Previously at the ICA - Films
15 Sep 2013
Remember when New York was filthy? This is the cinematic world of Variety, where the nightly wash of neon round Times Square holds a threatening edge, and desires are rated XXX. Written by Kathy Acker, this lost gem of downtown post-punk cinema is both a time capsule from an energetic moment in American independent filmmaking and a simmering portrait of a young woman losing her grip on reality.
Christine is adrift, trying to pay the rent, when barmaid and best friend Nan suggests a gig working in the box office of the Variety, a porn cinema. Initially unphased by the job, curiosity soon gets the better of her and Christine is drawn into the world of her patrons, and grows increasing fascinated by a shadowy customer, with a fervour that spills into obsession.

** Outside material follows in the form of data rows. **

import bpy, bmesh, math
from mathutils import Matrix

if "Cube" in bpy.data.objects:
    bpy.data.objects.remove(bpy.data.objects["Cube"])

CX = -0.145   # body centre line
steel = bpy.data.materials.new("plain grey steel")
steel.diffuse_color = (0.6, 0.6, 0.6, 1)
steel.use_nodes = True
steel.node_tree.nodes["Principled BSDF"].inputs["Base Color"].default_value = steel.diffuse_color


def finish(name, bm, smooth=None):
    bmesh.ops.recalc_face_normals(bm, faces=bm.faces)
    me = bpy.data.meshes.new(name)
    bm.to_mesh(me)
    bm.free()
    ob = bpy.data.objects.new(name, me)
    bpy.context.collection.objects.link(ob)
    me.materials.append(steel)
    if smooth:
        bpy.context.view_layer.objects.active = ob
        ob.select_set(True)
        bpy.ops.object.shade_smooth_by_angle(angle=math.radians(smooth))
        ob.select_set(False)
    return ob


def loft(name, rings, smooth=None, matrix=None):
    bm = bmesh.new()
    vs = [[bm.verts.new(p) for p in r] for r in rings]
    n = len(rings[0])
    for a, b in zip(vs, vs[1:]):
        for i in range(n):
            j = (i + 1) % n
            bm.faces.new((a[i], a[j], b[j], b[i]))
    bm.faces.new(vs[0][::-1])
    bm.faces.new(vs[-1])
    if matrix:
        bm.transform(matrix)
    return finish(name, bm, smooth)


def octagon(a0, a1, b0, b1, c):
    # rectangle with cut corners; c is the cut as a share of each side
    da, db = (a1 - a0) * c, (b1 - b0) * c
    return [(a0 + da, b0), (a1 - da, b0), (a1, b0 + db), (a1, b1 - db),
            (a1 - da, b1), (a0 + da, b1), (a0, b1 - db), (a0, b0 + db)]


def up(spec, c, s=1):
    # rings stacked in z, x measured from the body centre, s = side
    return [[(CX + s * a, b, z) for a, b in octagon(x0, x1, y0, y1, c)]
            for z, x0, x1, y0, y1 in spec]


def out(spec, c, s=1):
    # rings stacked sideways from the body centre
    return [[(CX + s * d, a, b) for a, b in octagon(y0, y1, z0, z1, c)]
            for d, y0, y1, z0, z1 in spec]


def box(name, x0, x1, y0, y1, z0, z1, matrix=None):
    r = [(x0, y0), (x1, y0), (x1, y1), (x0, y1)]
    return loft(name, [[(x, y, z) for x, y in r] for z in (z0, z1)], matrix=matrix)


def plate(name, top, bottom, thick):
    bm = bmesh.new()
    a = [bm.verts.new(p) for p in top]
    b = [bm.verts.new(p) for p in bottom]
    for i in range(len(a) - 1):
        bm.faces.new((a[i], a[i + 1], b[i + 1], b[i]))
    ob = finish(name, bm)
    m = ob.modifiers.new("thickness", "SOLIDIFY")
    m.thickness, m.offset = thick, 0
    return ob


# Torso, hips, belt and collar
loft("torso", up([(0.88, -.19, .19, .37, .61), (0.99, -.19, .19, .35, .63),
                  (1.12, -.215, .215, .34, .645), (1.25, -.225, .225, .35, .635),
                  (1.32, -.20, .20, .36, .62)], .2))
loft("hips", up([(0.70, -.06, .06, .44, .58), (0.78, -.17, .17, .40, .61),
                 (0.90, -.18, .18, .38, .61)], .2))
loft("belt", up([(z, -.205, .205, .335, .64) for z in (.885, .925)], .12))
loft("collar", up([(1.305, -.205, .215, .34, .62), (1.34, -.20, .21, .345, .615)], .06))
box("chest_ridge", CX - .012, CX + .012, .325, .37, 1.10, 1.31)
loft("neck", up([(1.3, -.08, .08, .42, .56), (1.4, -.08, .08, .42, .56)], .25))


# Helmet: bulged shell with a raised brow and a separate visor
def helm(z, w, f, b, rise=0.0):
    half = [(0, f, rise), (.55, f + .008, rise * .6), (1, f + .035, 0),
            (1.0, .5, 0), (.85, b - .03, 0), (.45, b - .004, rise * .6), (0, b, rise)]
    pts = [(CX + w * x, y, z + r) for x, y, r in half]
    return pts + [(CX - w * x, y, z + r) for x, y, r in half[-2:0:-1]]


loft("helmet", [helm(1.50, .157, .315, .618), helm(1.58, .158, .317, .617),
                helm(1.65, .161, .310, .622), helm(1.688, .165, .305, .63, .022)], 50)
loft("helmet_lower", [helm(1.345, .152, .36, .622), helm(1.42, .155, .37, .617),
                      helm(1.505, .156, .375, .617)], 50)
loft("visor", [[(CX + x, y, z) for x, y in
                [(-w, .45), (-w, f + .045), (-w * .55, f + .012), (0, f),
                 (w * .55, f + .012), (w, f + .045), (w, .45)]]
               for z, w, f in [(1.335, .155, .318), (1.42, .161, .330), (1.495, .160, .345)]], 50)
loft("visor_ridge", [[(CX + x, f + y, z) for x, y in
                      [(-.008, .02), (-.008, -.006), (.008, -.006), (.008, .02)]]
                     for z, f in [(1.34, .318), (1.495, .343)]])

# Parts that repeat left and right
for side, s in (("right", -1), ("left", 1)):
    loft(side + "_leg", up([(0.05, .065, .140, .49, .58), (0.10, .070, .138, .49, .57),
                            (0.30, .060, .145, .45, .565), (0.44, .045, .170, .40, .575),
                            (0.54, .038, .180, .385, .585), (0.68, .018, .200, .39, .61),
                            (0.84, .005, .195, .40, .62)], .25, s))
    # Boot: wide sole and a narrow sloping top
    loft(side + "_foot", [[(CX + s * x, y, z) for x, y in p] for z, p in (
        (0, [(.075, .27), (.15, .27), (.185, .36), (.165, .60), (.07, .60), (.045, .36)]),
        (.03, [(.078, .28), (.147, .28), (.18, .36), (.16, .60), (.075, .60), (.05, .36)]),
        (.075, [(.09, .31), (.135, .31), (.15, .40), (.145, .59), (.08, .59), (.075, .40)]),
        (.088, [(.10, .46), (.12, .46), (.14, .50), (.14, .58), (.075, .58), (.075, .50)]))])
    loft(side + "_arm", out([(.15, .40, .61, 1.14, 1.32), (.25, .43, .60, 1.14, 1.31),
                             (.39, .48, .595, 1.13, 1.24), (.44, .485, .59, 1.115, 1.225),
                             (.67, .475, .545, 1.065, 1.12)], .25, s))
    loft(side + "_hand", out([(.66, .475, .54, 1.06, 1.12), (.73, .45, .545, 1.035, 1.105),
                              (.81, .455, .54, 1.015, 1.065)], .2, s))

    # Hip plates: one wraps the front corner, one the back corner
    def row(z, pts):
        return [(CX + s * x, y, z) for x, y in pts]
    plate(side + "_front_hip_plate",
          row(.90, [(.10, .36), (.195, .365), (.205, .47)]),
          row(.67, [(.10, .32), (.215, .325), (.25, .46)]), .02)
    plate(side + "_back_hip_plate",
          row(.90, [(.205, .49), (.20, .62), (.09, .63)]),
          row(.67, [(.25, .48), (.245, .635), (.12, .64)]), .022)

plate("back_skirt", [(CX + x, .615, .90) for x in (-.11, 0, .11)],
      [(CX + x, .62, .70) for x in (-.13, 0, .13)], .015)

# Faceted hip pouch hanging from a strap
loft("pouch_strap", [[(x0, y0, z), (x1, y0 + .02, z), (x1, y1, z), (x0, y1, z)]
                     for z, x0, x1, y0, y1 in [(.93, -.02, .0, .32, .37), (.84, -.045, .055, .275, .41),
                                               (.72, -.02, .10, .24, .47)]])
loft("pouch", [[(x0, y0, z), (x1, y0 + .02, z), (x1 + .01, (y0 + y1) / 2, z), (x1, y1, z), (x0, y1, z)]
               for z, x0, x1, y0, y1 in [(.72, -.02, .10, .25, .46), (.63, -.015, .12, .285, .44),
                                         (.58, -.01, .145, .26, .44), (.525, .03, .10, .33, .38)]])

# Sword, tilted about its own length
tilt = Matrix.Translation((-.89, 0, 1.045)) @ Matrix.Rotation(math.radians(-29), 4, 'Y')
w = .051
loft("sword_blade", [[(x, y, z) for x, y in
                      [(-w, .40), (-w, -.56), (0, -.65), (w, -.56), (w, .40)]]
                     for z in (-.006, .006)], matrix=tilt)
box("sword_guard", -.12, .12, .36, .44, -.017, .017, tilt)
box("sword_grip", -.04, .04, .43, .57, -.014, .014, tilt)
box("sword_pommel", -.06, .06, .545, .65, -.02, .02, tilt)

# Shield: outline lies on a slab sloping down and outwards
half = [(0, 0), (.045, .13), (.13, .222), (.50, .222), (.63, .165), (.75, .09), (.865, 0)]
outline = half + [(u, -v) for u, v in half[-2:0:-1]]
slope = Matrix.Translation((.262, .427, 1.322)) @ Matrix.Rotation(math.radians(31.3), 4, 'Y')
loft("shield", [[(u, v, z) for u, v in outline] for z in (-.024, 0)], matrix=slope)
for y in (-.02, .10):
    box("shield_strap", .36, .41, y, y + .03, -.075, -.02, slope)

Before there was Girls, or Frances Ha, there has been a long line of art, film and literature dealing with young women, lost in the city and seeking something, a job, a relationship, a sense of what the hell they’re doing with their lives. Hailed as 'a feminist Vertigo' on its release by LA Weekly, Bette Gordon's feature film debut may pass the Bechdel Test, but is much more ambiguous than polemical, and the strange flip of voyeurism from a male to female perspective gives this character study some fascinatingly blurred edges.
As part of a downtown Manhattan scene/moment that featured Jim Jarmusch, Susan Seidelman, Amos Poe and others, as documented in last year’s Blank City, Variety features an impressive post-punk pedigree. The film features the soon-to-be-famous photographer Nan Goldin as Christine's smart cookie barmaid pal, a sleazy voice cameo from Spalding Gray, an early turn by Luis Guzman as the porn cinema’s caretaker, and even a cameo from John Waters' muse and underground heroine Cookie Mueller. John Lurie provides a suitably scuzzy jazz score and shooting duties fall to cinematographers John Foster (Wild Style, Keane) and Tom DiCillo (Stranger Than Paradise, Underground U.S.A) with the latter going on to direct Johnny Suede and Living in Oblivion.
Little screened in the UK, this is a welcome opportunity to discover a classic of feminist underground transgressive New York cinema. Tonight, Variety is presented on 35mm by She Shark Industries, a new independent enterprise from film programmer Kate Taylor.
This screening is part of Scalarama, a UK-wide celebration of cinema taking place throughout September 2013.
Variety, dir Bette Gordon, USA 1983, 97 mins, cert 18
All films are 18+ unless otherwise stated.